Nationwide has said its lending may be affected by tax changes that could cost it £300 million over the next five years.

The lender said changes announced by the Chancellor George Osborne in the Summer Budget would cost the equivalent of the capital needed to fund £10 billion worth of lending.

The Chancellor announced that the annual levy paid by banks on their balance sheet would be reduced from 0.21% to 0.1%. But a new 8% surcharge on profits will be introduced instead.
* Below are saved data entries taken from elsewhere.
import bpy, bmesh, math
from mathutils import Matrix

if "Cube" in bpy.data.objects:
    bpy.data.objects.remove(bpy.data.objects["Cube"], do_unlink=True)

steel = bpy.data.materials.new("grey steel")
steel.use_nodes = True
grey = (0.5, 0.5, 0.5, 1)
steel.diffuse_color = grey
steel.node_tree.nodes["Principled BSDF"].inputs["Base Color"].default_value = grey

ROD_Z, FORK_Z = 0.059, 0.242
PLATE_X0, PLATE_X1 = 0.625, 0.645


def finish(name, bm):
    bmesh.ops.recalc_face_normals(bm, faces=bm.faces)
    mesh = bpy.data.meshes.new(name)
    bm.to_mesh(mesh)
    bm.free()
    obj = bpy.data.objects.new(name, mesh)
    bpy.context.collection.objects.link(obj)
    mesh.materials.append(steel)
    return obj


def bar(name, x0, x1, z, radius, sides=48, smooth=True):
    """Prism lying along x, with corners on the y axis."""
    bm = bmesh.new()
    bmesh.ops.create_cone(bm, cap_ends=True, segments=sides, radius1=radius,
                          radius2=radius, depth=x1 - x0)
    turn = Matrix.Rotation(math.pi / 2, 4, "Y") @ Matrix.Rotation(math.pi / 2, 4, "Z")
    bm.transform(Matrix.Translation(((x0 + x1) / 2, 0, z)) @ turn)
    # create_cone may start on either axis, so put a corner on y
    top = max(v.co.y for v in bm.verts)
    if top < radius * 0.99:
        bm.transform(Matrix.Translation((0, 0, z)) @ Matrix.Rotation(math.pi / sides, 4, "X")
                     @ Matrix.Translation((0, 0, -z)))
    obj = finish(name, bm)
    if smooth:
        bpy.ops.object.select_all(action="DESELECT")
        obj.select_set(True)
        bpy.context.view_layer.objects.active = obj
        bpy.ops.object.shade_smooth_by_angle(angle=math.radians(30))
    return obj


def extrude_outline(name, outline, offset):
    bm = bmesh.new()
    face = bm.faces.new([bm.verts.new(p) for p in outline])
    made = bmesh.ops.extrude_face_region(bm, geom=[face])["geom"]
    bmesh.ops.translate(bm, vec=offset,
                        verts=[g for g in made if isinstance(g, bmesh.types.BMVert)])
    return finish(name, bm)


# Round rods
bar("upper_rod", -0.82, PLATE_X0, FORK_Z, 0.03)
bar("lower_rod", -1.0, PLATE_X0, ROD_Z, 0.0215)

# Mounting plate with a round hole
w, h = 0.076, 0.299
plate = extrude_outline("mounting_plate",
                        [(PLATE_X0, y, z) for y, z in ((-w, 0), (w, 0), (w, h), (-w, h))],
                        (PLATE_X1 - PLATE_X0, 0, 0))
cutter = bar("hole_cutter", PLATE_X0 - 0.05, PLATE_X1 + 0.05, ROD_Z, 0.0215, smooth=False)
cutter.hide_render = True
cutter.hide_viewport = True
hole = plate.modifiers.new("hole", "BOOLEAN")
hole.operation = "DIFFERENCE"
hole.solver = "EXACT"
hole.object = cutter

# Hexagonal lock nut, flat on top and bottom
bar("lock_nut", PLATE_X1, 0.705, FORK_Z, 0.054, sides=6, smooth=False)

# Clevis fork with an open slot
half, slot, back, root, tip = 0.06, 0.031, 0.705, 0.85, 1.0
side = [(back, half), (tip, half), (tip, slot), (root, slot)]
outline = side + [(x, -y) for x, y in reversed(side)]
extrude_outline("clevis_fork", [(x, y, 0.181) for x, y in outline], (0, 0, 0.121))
That is expected to result in the £300m cost to Nationwide.

In the three months to the end of June, Nationwide's profits rose from £253m to £379m.

Chief executive Graham Beale said: "Nationwide accounted for more than a quarter of total net lending to the UK housing market."

Mortgage lending increased 17.2% to £6.8bn, with net lending rising 23.5% to £2.1bn.

Mr Beale claims that the 8% surcharge will benefit the UK's big, international banks, but will have a detrimental affect on building societies.

He said: "This represents a missed opportunity to support diversity by acknowledging that building societies are different to banks and to recognise the contribution Nationwide and other mutuals make by lending to the UK economy, and the housing market in particular."